I’ve been home for four whole days now, and I’m still feeling inspiration from my IDRS visit. Today I’m thinking about mistakes.
Everyone made some. I heard 17 individual soloists in two days, and not one played perfectly. Not one person gave a CD quality performance. Which doesn’t in any way mean that I’m saying that they played badly.
The players I heard were world class. They were all very individual, and presented different sound concepts, different reed approaches, and different personalities. Any attempt to rank them would be absurd, and any attempt to count mistakes or compare performances in that way would be hateful, and that is NOT what I’m doing.
Sometimes when I take auditions, I can get very focused on perfection. And sometimes when I am performing on stage I have to really fight NOT to obsess about small mistakes - finger flubs or missed attacks or out of tune notes or dropped endings.
And I know players far more obsessive than I - and certainly more flawless as well - who think about mistakes all the time. Consistency and unarguable correctness are the tools of their trade.
I think there’s a place for that. We should aim for perfection, if only as a distant goal. But the performances I loved the most at IDRS were not necessarily the ones with the fewest mistakes, but the ones with the most heart. I loved it when I could clearly hear the phrase, and when it moved me. When I was caught off guard by an unexpected (but delicious) musical choice. When the beauty of a singing sound, appropriately used, struck my ear. When a lively and stylish turn of phrase felt just just right. None of these things are necessarily dependent on being perfect.
I’ve been told I’m a perfectionist. Nothing could be farther from the truth! I am confident that nothing I do is ever perfect, and I don’t even really aspire to that end. I think I might be an awesomist. I want what I do to be impressive, admirable, distinctive. Noticeable. Awesome.
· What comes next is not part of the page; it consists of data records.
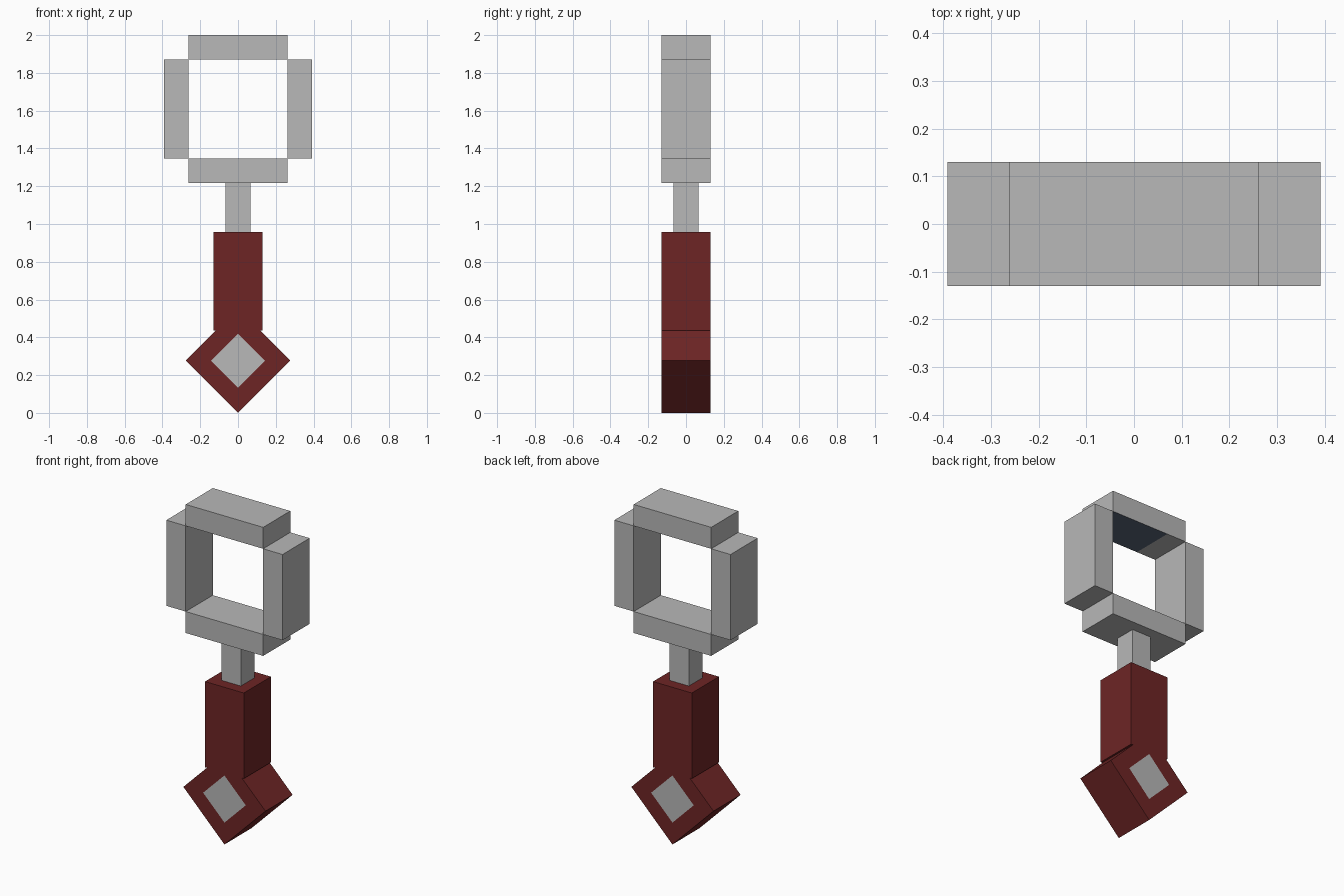
import bpy, bmesh, math
from mathutils import Matrix

if "Cube" in bpy.data.objects:
    bpy.data.objects.remove(bpy.data.objects["Cube"], do_unlink=True)

U = 0.1304          # block unit
TOP = 2.0


def material(name, rgb):
    m = bpy.data.materials.new(name)
    m.use_nodes = True
    m.diffuse_color = (*rgb, 1)
    bsdf = m.node_tree.nodes["Principled BSDF"]
    bsdf.inputs["Base Color"].default_value = (*rgb, 1)
    bsdf.inputs["Roughness"].default_value = 0.8
    return m


GREY = material("grey_metal", (0.48, 0.48, 0.48))
RED = material("dark_red", (0.155, 0.0185, 0.0185))
NAVY = material("dark_slate", (0.10, 0.13, 0.185))


def box(name, size, centre, mats, angle=0.0, edit=None):
    """Box of the given size, turned about the y axis; edit changes it while still axis-aligned."""
    bm = bmesh.new()
    bmesh.ops.create_cube(bm, size=1, matrix=Matrix.Diagonal((*size, 1)))
    if edit:
        edit(bm)
    bm.transform(Matrix.Translation(centre) @ Matrix.Rotation(angle, 4, 'Y'))
    me = bpy.data.meshes.new(name)
    bm.to_mesh(me)
    bm.free()
    for m in mats:
        me.materials.append(m)
    ob = bpy.data.objects.new(name, me)
    bpy.context.collection.objects.link(ob)
    return ob


def slate_underside(bm):
    # dark patch over three quarters of the underside
    bmesh.ops.bisect_plane(bm, geom=bm.verts[:] + bm.edges[:] + bm.faces[:],
                           plane_co=(-U, 0, 0), plane_no=(1, 0, 0))
    bm.normal_update()
    for f in bm.faces:
        if f.normal.z < -0.9 and f.calc_center_median().x > -U:
            f.material_index = 1


def inset_gems(bm):
    # square grey inlay on the front and back faces
    bm.normal_update()
    faces = [f for f in bm.faces if abs(f.normal.y) > 0.9]
    bmesh.ops.inset_individual(bm, faces=faces, thickness=1.02 * U, depth=0)
    for f in faces:
        f.material_index = 1


# Square ring
box("ring_top", (4 * U, 2 * U, U), (0, 0, TOP - U / 2), [GREY, NAVY], edit=slate_underside)
box("ring_bottom", (4 * U, 2 * U, U), (0, 0, TOP - 5.5 * U), [GREY])
for side, s in (("left", 1), ("right", -1)):
    box("ring_" + side, (U, 2 * U, 4 * U), (s * 2.5 * U, 0, TOP - 3 * U), [GREY])

# Stem and handle
box("stem", (U, U, 2 * U), (0, 0, TOP - 7 * U), [GREY])
box("handle", (2 * U, 2 * U, 4 * U), (0, 0, TOP - 10 * U), [RED])

# Diamond pommel standing on its corner
side = 3 * U
box("pommel", (side, 2 * U, side), (0, 0, side / math.sqrt(2)), [RED, GREY],
    angle=math.radians(45), edit=inset_gems)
I’m not sure I’m there yet, but I certainly heard some awesome playing while I was in NY. Thank you, EVERYONE, for the inspiration!